Treating Mood Disorder Symptoms
Dialectical Behavior Therapy (DBT) is a treatment that can be offered as a full, comprehensive package or as a stand alone skills training. It is commonly used for emotion dysregulation, depression, and ongoing life threatening behavior concerns. It successfully treats side effects of mood disorders: impulsive behaviors, relationship concerns, anxiety, stress and burnout.
Cognitive Behavior Therapy (CBT) is an evidence-based therapy that focuses more on the current situation, ways of living, and individual goals. CBT teaches people how to change ways of thinking (increase alternative or flexible thinking), feeling (increase positive emotions, more regulated emotions), and acting (how to replace previously ineffective behaviors with more effective behaviors).

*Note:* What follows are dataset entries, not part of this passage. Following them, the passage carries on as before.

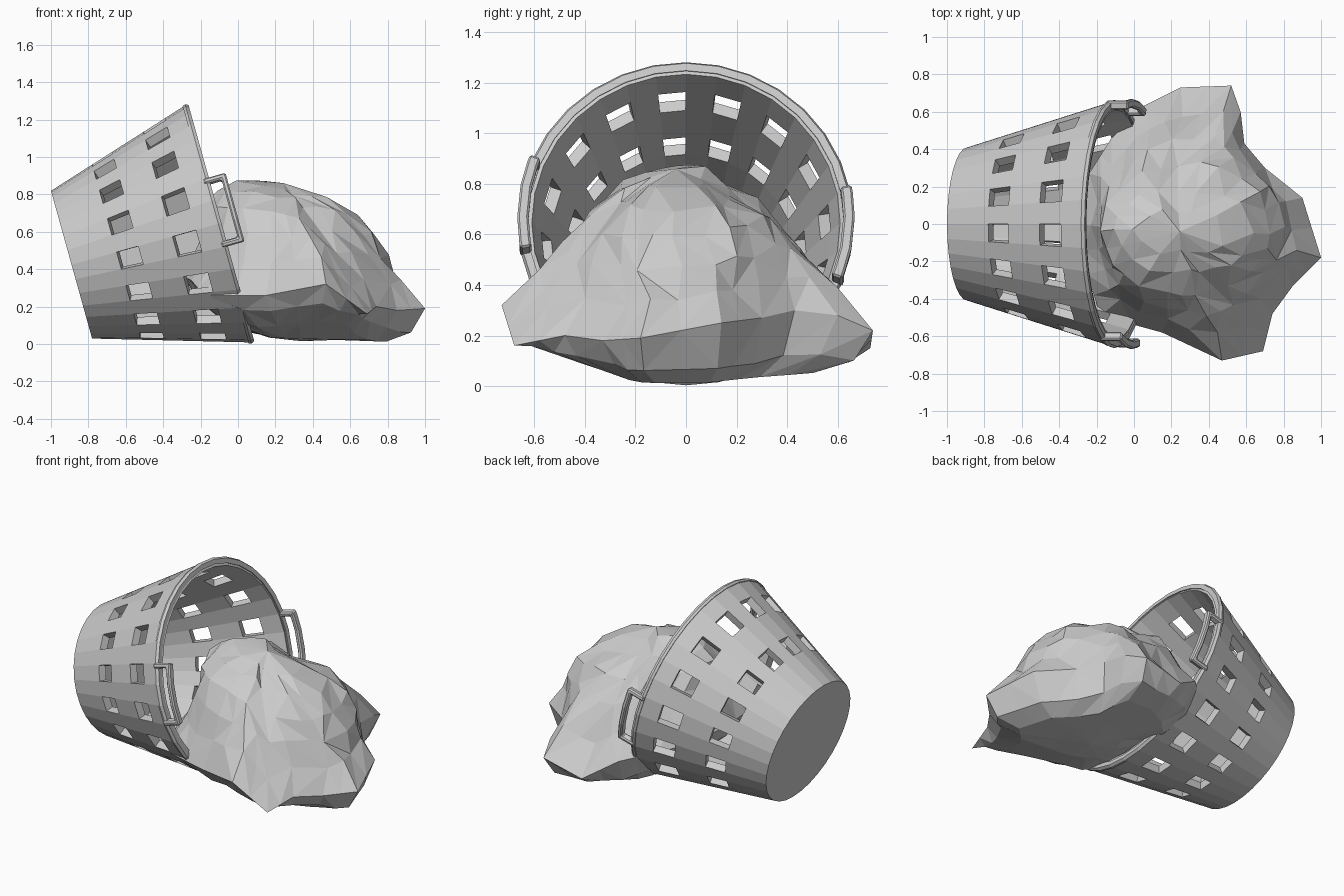
import bpy, bmesh, math, random
from mathutils import Vector

if "Cube" in bpy.data.objects:
    bpy.data.objects.remove(bpy.data.objects["Cube"])

random.seed(7)
BASE = Vector((-0.89, 0, 0.424))
AXIS = Vector((0.963, 0, 0.268))
UP = Vector((-0.268, 0, 0.963))
SIDE = Vector((0, 1, 0))
STEP = 11.25


def on_basket(deg, t, r):
    a = math.radians(deg)
    return BASE + AXIS * t + (UP * math.cos(a) + SIDE * math.sin(a)) * r


def finish(name, bm, thickness=0):
    me = bpy.data.meshes.new(name)
    bm.to_mesh(me)
    bm.free()
    ob = bpy.data.objects.new(name, me)
    bpy.context.collection.objects.link(ob)
    if thickness:
        m = ob.modifiers.new("wall", 'SOLIDIFY')
        m.thickness = thickness
        m.offset = -1
    return ob


def polar_sheet(name, degs, ts, radius, skip, thickness, closed=False):
    # grid around the basket axis with some cells left open, thickened inward
    bm = bmesh.new()
    rows = [[bm.verts.new(on_basket(d, t, radius(t))) for d in degs] for t in ts]
    n = len(degs)
    for i in range(len(ts) - 1):
        for j in range(n if closed else n - 1):
            if not skip(i, j):
                k = (j + 1) % n
                bm.faces.new((rows[i][j], rows[i][k], rows[i + 1][k], rows[i + 1][j]))
    if closed:
        bm.faces.new(rows[0])
    bmesh.ops.recalc_face_normals(bm, faces=bm.faces[:])
    bm.faces.ensure_lookup_table()
    f = bm.faces[0]
    d = f.calc_center_median() - BASE
    if f.normal.dot(d - AXIS * d.dot(AXIS)) < 0:
        bmesh.ops.reverse_faces(bm, faces=bm.faces[:])
    return finish(name, bm, thickness)


def wall_radius(t):
    return 0.41 + 0.25 * t / 0.82


# Tipped basket: 32 sides, two rows of 16 holes
polar_sheet("basket", [j * STEP for j in range(32)],
            [0, 0.25, 0.37, 0.56, 0.69, 0.815], wall_radius,
            lambda i, j: i in (1, 3) and j % 2 == 1, 0.05, closed=True)

# Slim band capping the outer half of the rim
bm = bmesh.new()
profile = [(0.80, 0.625), (0.80, 0.659), (0.815, 0.664), (0.832, 0.655), (0.832, 0.625)]
loops = [[bm.verts.new(on_basket(j * STEP, t, r)) for t, r in profile] for j in range(32)]
for j in range(32):
    a, b = loops[j], loops[(j + 1) % 32]
    for i in range(5):
        k = (i + 1) % 5
        bm.faces.new((a[i], a[k], b[k], b[i]))
bmesh.ops.recalc_face_normals(bm, faces=bm.faces[:])
finish("rim_band", bm)

# Two U-shaped handles on the rim
for name, p in (("handle_front", -101.25), ("handle_back", 78.75)):
    degs = [p, p + 2.6, p + STEP, p + 2 * STEP, p + 3 * STEP - 2.6, p + 3 * STEP]
    ob = polar_sheet(name, degs, [0.80, 0.895, 0.925], lambda t: 0.668,
                     lambda i, j: i == 0 and 0 < j < 4, 0.045)
    bev = ob.modifiers.new("soft_edges", 'BEVEL')
    bev.width = 0.008
    bev.segments = 1

# Faceted heap spilling out of the basket: widest outline, then rings up and down
OUTLINE = [(1.0, -.18, .19), (.9, .14, .25), (.7, .3, .27), (.59, .43, .3),
           (.57, .6, .28), (.52, .74, .22), (.25, .73, .15), (.05, .63, .28),
           (-.12, .46, .32), (-.24, .27, .34), (-.29, 0, .36), (-.25, -.27, .34),
           (-.18, -.49, .26), (.15, -.58, .26), (.47, -.73, .32), (.69, -.68, .16),
           (.74, -.48, .2), (.85, -.33, .18)]
pts = []
for i, p in enumerate(OUTLINE):
    a, b = Vector(p), Vector(OUTLINE[(i + 1) % len(OUTLINE)])
    pts.append(a)
    if (b - a).length > 0.2:
        pts.append((a + b) / 2)


def crest(x):
    return 0.9 - 0.23 * max(0, x - 0.07)


def lower(p, k, drop):
    # underside: almost flat, lifting toward the sides and inside the basket
    x, y = 0.35 + (p.x - 0.35) * k, p.y * k
    floor = (0.04 - 0.035 * max(0, x) + 0.33 * max(0, -y - 0.2)
             + 0.07 * max(0, y - 0.1) + 0.6 * max(0, 0.06 - x))
    return Vector((x, y, p.z + (floor - p.z) * drop))


def upper(p, s):
    # spikes of the outline fade quickly into a rounded dome
    a = math.atan2(p.y / 0.6, (p.x - 0.3) / 0.65)
    c, sn = math.cos(a), math.sin(a)
    power = 0.75 * c * c + 1.6 * sn * sn
    th = s * math.pi / 2
    k = math.cos(th) ** power
    cx = 0.3 - 0.08 * s
    rx = 0.62 if c > 0 else 0.56
    x, y = cx + rx * c * k, 0.6 * sn * k - 0.05 * s
    z = p.z + (crest(x) - p.z) * math.sin(th)
    w = min(1, s / 0.5)
    return Vector((p.x * (1 - s) + cx * s, p.y * (1 - s), z)).lerp(Vector((x, y, z)), w)


def jitter(v, a):
    return v + Vector([random.uniform(-a, a) for _ in range(3)])


rings = [[lower(p, 0.3, 1) for p in pts],
         [lower(p, 0.68, 1) for p in pts],
         [jitter(lower(p, 0.89, 0.72), 0.01) for p in pts],
         pts]
for s in (0.17, 0.34, 0.5, 0.65, 0.8):
    rings.append([jitter(upper(p, s), 0.018) for p in pts])

bm = bmesh.new()
grid = [[bm.verts.new(v) for v in r] for r in rings]
n = len(pts)
for lo, hi in zip(grid, grid[1:]):
    for j in range(n):
        k = (j + 1) % n
        if random.random() < 0.5:
            tris = ((lo[j], lo[k], hi[k]), (lo[j], hi[k], hi[j]))
        else:
            tris = ((lo[j], lo[k], hi[j]), (lo[k], hi[k], hi[j]))
        for t in tris:
            bm.faces.new(t)
# close the underside and the crown
for ring, top in ((grid[0], False), (grid[-1], True)):
    mid = sum((v.co for v in ring), Vector()) / n
    tip = bm.verts.new((mid.x, mid.y, crest(mid.x) if top else 0.015))
    for j in range(n):
        bm.faces.new((ring[j], ring[(j + 1) % n], tip))
bmesh.ops.remove_doubles(bm, verts=bm.verts[:], dist=0.07)
bmesh.ops.recalc_face_normals(bm, faces=bm.faces[:])
finish("spilled_heap", bm)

Behavior Activation Treatment (BA) is an evidence-based therapy for depression and anxiety and considered a type of CBT.
How does BA work?: When people are depressed, there is an urge to isolate, withdraw, and avoid. The therapist and client create a collaborative schedule of pleasant events, including behaviors that are in line with ones’ values and that build competency and joy. The therapist offers ongoing support and troubleshooting to implement these behavioral changes, create a new way of living, and to ultimately decrease depression.
Collaborative Assessment and Management of Suicidality Treatment (CAMS) is one of a handful of evidence-based therapies for suicide. It is a framework that uses collaborative assessment and treatment planning between the therapist and client to reduce suicide risk, in particular when suicidal urges are newer and there aren’t other multi-diagnostic concerns (DBT would be recommended with more persistent symptoms).
How does CAMS work? Initial suicide assessment is completed to identify “drivers” that make one suicidal and client and therapist agree on a plan to reduce the drivers. Any evidence based treatment approaches can be used to treat the specific drivers and increase reasons for living. Kim is a CAMS trained clinician.